Last week, the borough council confirmed it was 'working hard' with the owner of a derelict Charlton Road home to secure a sale, but is prepared to make a compulsory purchase order (CPO) if necessary.

This would legally allow the authority to obtain the property without the need for the owner’s consent.

However, one neighbour says she will ‘believe it when she sees it’, while former councillor Andy Fitchet remains unsure that there is sufficient ‘political willpower’ to remedy the situation for good.

Andy, who is vice chair of North West Hampshire Labour, previously served as a town councillor for Harroway ward, within which the Charlton Road house sits.

He had written to the borough council regarding the house, and it was his letter that prompted the authority’s response last week. He has since told the Advertiser that while he welcomes the latest development, it’s a move that should have been made before now.

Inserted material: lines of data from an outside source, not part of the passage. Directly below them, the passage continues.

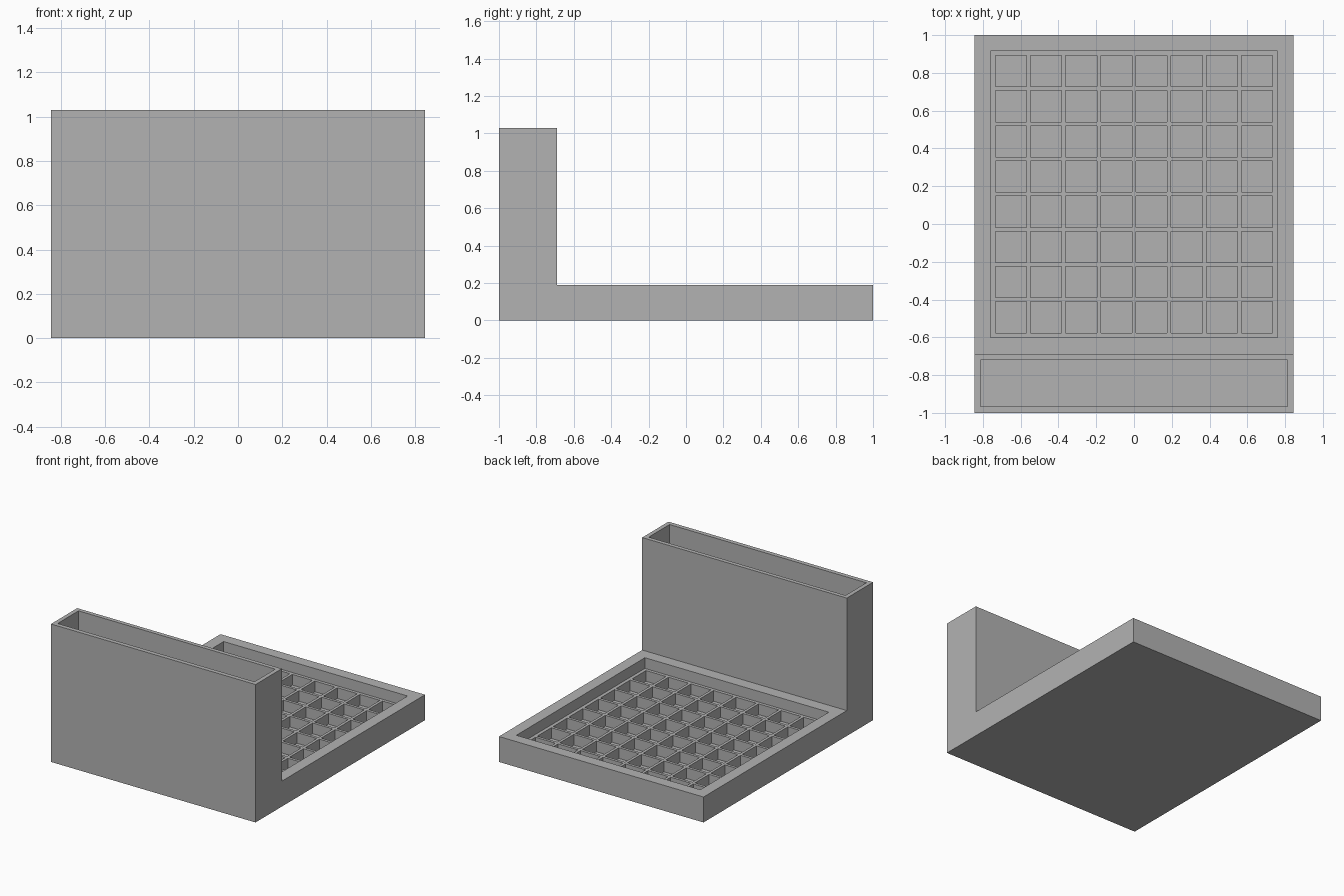
import bpy, bmesh
from mathutils import Matrix, Vector

if "Cube" in bpy.data.objects:
    bpy.data.objects.remove(bpy.data.objects["Cube"])

grey = bpy.data.materials.new("plain grey")
grey.use_nodes = True
grey.diffuse_color = (0.45, 0.45, 0.45, 1)
grey.node_tree.nodes["Principled BSDF"].inputs["Base Color"].default_value = grey.diffuse_color


def make_object(name, bm):
    mesh = bpy.data.meshes.new(name)
    bmesh.ops.recalc_face_normals(bm, faces=bm.faces)
    bm.to_mesh(mesh)
    bm.free()
    mesh.materials.append(grey)
    obj = bpy.data.objects.new(name, mesh)
    bpy.context.collection.objects.link(obj)
    return obj


def add_box(bm, low, high):
    low, high = Vector(low), Vector(high)
    matrix = Matrix.Translation((low + high) / 2) @ Matrix.Diagonal((high - low).to_4d())
    matrix[3][3] = 1
    bmesh.ops.create_cube(bm, size=1, matrix=matrix)


def carve(target, name, boxes):
    bm = bmesh.new()
    for low, high in boxes:
        add_box(bm, low, high)
    cutter = make_object(name, bm)
    cutter.hide_render = True
    mod = target.modifiers.new(name, "BOOLEAN")
    mod.operation, mod.solver, mod.object = "DIFFERENCE", "EXACT", cutter
    bpy.context.view_layer.objects.active = target
    bpy.ops.object.modifier_apply(modifier=mod.name)
    bpy.data.objects.remove(cutter)


HALF_WIDTH, BASE_TOP, WALL_TOP = 0.845, 0.19, 1.03
TRAY_FLOOR, CELL_FLOOR = 0.11, 0.03
CELL, PITCH, GRID_Y = 0.165, 0.1862, 0.158

# L-shaped body: side profile extruded across the width
bm = bmesh.new()
profile = [(-1, 0), (1, 0), (1, BASE_TOP), (-0.69, BASE_TOP), (-0.69, WALL_TOP), (-1, WALL_TOP)]
face = bm.faces.new([bm.verts.new((-HALF_WIDTH, y, z)) for y, z in profile])
side = bmesh.ops.extrude_face_region(bm, geom=[face])
verts = [v for v in side["geom"] if isinstance(v, bmesh.types.BMVert)]
bmesh.ops.translate(bm, verts=verts, vec=(2 * HALF_WIDTH, 0, 0))
body = make_object("tray_and_box_body", bm)

# Deep open pocket in the tall front box
carve(body, "box_pocket", [((-0.813, -0.967, 0.03), (0.813, -0.721, 1.2))])

# Shallow recess in the tray
carve(body, "tray_recess", [((-0.76, -0.6, TRAY_FLOOR), (0.76, 0.916, 0.4))])

# Eight by eight square cells sunk into the recess floor
cells = []
for i in range(8):
    for j in range(8):
        x, y = (i - 3.5) * PITCH, GRID_Y + (j - 3.5) * PITCH
        cells.append(((x - CELL / 2, y - CELL / 2, CELL_FLOOR),
                      (x + CELL / 2, y + CELL / 2, TRAY_FLOOR + 0.03)))
carve(body, "grid_cells", cells)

“I think overall it was fairly positive that the council are willing to take the steps that are necessary to remedy this issue, they’re just about 20 years too late,” he said.

“The neighbours have been asking the council to do something about this for years and it’s only now they are even considering doing a CPO – which is good, I’m glad the council are looking into that. But having been told last April it had all been fixed and now a year later it still hasn’t… Until we see action, I am not convinced that there’s political willpower to actually get this done.”

Kate Mapplebeck, a neighbour who last year started a petition calling for tougher action from the council, agrees that the council’s move is a positive one – however she remains not entirely convinced.

“It is good news,” she told the Advertiser, “but ‘prepared’ and actually ‘doing’ are two different things. It is long overdue a CPO already and has been eight long years of causing problems for neighbours – and the ones past also for many years longer.

“I will believe that’s what they are ‘prepared’ to do when they have done it.”

Kate says that she and other neighbours have largely been kept in the dark over developments, but all the while have been spending more and more money dealing with issues posed by the derelict property.

And although the council is under no obligation to offer Kate, and other residents, compensation, Andy says that doesn’t mean they shouldn’t.

“They are not under obligation, but they could [compensate],” he added. “This has been an issue for the neighbours with damp issues and the overgrowth and having to cut it back all the time, so the council could take responsibility and say, ‘yes, we’ve been slow and here is an offer of compensation.’”

He continued: “Personally, I think they should offer something because for 20 years now, probably longer, this house has been like it is. And so for 20 years the neighbours have had to put up with having a derelict property next door, which has been a hotspot for anti-social behaviour and all the other issues such as the damp in the bedrooms.

"The guidance says that the local authority can offer compensation and if the council had dealt with the issue over the last 20 years it wouldn’t be in this state.”